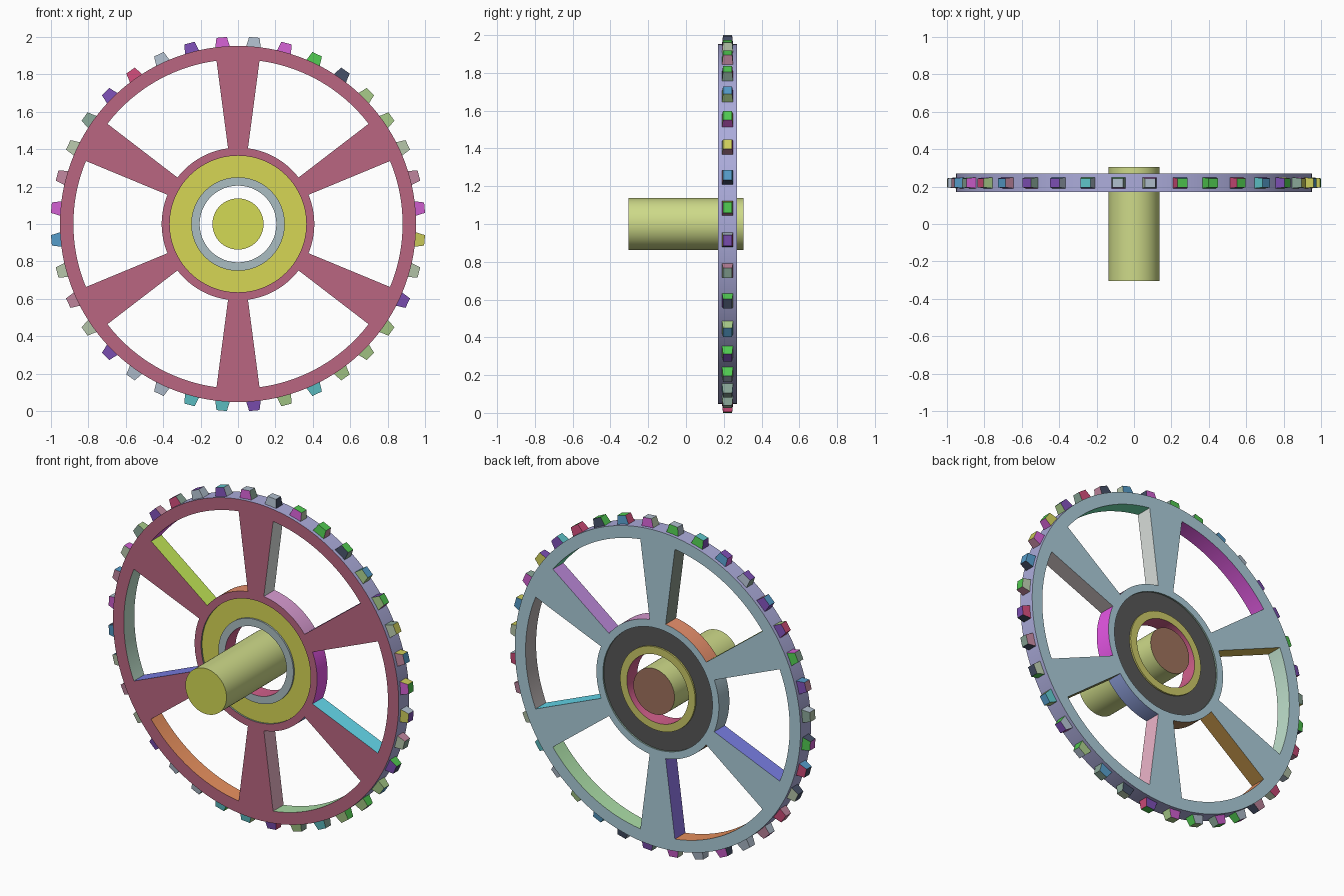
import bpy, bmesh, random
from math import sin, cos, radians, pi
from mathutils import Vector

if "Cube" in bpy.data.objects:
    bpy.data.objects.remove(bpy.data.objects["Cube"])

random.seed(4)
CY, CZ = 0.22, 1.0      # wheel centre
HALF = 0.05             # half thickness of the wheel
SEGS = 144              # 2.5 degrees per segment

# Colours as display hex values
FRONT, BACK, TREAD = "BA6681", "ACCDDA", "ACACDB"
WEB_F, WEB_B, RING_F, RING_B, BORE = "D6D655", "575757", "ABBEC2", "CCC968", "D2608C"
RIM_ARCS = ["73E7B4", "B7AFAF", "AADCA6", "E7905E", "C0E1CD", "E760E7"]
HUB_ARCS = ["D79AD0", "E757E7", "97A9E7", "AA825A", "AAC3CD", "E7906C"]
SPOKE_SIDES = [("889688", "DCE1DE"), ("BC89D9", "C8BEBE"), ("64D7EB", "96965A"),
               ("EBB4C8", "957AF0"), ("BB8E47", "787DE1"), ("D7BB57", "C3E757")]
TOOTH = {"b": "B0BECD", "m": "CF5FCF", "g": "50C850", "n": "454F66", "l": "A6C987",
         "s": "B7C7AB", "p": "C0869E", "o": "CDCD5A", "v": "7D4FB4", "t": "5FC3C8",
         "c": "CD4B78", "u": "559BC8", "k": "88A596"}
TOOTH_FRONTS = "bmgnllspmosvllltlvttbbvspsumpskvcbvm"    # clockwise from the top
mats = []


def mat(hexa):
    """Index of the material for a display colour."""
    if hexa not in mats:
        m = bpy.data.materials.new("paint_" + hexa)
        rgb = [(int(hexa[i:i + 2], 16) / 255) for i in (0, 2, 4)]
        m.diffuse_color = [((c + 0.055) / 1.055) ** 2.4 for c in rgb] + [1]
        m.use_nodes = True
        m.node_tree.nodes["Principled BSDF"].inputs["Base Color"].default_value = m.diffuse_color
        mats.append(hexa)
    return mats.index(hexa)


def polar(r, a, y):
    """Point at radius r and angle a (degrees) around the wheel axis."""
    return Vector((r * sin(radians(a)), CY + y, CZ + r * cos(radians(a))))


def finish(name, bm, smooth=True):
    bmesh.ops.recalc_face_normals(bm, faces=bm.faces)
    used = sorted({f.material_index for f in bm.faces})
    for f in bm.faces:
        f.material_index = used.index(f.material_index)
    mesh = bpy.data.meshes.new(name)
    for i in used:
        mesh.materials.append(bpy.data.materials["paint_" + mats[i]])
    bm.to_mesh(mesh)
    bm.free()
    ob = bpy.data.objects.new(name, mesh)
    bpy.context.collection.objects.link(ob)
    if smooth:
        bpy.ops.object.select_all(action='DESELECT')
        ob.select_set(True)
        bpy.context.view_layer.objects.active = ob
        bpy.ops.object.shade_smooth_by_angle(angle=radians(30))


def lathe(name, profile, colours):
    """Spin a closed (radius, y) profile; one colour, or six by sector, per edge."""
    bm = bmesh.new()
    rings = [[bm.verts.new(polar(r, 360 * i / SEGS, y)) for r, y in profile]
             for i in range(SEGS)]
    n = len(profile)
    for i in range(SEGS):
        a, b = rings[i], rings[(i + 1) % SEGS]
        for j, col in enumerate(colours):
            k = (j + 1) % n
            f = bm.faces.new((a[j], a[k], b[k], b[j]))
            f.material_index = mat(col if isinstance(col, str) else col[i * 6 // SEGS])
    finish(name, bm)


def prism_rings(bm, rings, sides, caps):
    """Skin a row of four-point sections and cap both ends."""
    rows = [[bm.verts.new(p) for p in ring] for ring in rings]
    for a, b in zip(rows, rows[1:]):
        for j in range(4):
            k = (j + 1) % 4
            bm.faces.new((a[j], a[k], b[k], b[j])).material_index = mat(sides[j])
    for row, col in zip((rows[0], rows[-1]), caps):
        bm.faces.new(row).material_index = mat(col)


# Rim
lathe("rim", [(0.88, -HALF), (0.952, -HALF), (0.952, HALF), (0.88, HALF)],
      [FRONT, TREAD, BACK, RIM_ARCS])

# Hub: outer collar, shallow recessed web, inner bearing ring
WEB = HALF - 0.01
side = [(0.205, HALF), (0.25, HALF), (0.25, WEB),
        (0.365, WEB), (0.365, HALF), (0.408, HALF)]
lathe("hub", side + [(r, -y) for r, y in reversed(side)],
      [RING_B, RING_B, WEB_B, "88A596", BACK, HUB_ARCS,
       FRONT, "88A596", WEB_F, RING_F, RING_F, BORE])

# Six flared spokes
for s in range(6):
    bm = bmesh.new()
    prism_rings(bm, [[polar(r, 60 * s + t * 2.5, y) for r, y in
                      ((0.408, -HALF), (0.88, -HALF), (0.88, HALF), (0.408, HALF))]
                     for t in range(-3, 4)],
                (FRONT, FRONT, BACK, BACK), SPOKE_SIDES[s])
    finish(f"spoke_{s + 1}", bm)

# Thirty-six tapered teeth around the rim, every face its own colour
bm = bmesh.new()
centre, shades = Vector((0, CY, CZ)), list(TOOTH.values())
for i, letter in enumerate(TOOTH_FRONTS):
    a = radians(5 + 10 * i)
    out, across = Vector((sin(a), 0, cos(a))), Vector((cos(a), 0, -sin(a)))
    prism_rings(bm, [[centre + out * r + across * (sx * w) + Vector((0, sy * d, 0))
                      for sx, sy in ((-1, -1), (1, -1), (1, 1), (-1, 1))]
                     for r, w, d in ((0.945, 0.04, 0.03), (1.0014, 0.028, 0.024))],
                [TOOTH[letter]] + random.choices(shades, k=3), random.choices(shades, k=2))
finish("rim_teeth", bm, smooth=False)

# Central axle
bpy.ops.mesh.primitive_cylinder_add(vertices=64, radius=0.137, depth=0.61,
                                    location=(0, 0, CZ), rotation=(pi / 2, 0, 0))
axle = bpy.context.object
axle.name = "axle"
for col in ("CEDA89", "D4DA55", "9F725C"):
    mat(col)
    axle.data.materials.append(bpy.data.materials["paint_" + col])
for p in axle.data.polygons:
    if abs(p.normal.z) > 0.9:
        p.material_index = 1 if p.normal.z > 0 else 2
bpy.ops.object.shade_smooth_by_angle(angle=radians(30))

==

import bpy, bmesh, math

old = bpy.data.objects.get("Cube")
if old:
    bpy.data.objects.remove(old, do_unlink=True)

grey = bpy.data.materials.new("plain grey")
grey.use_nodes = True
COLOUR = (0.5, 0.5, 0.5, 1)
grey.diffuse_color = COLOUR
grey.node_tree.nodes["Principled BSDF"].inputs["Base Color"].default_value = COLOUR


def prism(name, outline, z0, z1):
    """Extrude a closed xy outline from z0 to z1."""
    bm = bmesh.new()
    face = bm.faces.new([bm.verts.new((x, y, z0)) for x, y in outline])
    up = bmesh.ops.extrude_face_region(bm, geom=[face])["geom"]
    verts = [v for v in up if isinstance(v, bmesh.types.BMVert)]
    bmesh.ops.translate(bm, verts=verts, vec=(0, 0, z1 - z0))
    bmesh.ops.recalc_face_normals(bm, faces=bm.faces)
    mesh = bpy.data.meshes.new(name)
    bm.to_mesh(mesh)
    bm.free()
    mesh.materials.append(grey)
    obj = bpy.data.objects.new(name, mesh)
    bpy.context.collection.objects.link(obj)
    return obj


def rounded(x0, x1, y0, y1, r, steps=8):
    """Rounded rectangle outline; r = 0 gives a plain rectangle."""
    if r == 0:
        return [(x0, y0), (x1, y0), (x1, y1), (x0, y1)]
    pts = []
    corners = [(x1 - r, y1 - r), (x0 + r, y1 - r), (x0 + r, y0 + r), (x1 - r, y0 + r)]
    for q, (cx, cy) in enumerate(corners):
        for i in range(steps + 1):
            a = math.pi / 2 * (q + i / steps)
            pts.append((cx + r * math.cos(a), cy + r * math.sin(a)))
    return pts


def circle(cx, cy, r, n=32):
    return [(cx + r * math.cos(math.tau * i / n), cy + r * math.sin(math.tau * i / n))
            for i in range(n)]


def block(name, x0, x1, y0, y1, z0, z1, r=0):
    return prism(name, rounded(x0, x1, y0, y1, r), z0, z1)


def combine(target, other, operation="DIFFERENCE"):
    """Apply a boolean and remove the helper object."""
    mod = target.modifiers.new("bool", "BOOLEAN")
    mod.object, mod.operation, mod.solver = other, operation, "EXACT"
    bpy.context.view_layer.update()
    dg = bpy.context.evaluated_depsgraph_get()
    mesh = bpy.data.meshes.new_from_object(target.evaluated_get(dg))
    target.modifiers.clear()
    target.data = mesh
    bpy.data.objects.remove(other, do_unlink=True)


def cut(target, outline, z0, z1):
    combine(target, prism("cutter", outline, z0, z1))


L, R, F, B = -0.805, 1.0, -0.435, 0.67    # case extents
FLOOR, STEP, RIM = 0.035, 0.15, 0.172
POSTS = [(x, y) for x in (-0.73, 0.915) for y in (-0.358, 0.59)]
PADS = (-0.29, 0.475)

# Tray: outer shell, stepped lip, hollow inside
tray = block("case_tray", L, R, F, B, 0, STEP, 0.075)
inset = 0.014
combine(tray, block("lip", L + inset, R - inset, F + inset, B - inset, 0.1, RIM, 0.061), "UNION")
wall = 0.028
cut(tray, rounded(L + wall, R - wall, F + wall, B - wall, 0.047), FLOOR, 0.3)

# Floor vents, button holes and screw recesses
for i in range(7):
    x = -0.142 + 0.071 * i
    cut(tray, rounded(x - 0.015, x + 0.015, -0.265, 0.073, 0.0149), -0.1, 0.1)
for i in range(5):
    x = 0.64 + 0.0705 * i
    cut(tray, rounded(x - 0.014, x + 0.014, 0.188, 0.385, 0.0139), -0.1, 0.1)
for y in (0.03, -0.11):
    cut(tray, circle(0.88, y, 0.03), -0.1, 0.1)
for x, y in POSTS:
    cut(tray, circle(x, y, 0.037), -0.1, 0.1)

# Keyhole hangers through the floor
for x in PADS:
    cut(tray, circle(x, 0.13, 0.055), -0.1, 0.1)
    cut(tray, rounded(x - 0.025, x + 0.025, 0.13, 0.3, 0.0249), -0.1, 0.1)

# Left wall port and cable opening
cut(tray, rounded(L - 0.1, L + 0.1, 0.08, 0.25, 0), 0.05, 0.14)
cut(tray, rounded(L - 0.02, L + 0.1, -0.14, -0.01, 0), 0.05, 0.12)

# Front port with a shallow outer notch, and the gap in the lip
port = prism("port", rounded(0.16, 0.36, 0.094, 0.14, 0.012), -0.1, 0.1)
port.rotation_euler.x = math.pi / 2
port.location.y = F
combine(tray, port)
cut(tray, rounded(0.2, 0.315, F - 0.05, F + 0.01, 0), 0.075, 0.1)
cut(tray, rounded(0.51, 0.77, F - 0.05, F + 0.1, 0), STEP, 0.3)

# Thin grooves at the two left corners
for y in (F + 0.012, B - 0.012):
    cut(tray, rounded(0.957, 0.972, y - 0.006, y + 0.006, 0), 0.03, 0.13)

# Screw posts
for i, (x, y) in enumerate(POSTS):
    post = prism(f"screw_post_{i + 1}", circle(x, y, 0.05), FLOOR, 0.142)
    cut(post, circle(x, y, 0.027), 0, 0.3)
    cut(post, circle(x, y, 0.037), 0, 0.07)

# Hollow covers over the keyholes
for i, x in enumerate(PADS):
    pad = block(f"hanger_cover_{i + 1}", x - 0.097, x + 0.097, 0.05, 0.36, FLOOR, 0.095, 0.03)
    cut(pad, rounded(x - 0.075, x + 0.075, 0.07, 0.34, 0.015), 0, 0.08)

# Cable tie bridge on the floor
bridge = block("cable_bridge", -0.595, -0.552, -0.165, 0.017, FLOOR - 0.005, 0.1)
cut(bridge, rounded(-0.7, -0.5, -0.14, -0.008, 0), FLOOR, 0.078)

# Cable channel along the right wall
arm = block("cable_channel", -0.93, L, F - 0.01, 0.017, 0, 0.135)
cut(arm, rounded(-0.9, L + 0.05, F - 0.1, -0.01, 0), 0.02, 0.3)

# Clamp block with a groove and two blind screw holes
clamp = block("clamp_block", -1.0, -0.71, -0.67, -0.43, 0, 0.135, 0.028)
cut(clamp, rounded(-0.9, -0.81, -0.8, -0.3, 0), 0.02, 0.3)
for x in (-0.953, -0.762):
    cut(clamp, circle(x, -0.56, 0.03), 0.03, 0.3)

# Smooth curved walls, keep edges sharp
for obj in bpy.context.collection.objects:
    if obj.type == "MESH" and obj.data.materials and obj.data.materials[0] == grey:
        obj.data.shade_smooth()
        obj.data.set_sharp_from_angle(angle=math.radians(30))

▸ **WHAT NEEDS TO BE DONE**
Only the lines above starting at the one containing "cut(tray, rounded(L - 0.02, L" and ending at the one containing "# Smooth curved walls, keep edges sharp", both included, are to be returned, exactly as they read.

▸ **EXERCISE RESULT**
cut(tray, rounded(L - 0.02, L + 0.1, -0.14, -0.01, 0), 0.05, 0.12)

# Front port with a shallow outer notch, and the gap in the lip
port = prism("port", rounded(0.16, 0.36, 0.094, 0.14, 0.012), -0.1, 0.1)
port.rotation_euler.x = math.pi / 2
port.location.y = F
combine(tray, port)
cut(tray, rounded(0.2, 0.315, F - 0.05, F + 0.01, 0), 0.075, 0.1)
cut(tray, rounded(0.51, 0.77, F - 0.05, F + 0.1, 0), STEP, 0.3)

# Thin grooves at the two left corners
for y in (F + 0.012, B - 0.012):
    cut(tray, rounded(0.957, 0.972, y - 0.006, y + 0.006, 0), 0.03, 0.13)

# Screw posts
for i, (x, y) in enumerate(POSTS):
    post = prism(f"screw_post_{i + 1}", circle(x, y, 0.05), FLOOR, 0.142)
    cut(post, circle(x, y, 0.027), 0, 0.3)
    cut(post, circle(x, y, 0.037), 0, 0.07)

# Hollow covers over the keyholes
for i, x in enumerate(PADS):
    pad = block(f"hanger_cover_{i + 1}", x - 0.097, x + 0.097, 0.05, 0.36, FLOOR, 0.095, 0.03)
    cut(pad, rounded(x - 0.075, x + 0.075, 0.07, 0.34, 0.015), 0, 0.08)

# Cable tie bridge on the floor
bridge = block("cable_bridge", -0.595, -0.552, -0.165, 0.017, FLOOR - 0.005, 0.1)
cut(bridge, rounded(-0.7, -0.5, -0.14, -0.008, 0), FLOOR, 0.078)

# Cable channel along the right wall
arm = block("cable_channel", -0.93, L, F - 0.01, 0.017, 0, 0.135)
cut(arm, rounded(-0.9, L + 0.05, F - 0.1, -0.01, 0), 0.02, 0.3)

# Clamp block with a groove and two blind screw holes
clamp = block("clamp_block", -1.0, -0.71, -0.67, -0.43, 0, 0.135, 0.028)
cut(clamp, rounded(-0.9, -0.81, -0.8, -0.3, 0), 0.02, 0.3)
for x in (-0.953, -0.762):
    cut(clamp, circle(x, -0.56, 0.03), 0.03, 0.3)

# Smooth curved walls, keep edges sharp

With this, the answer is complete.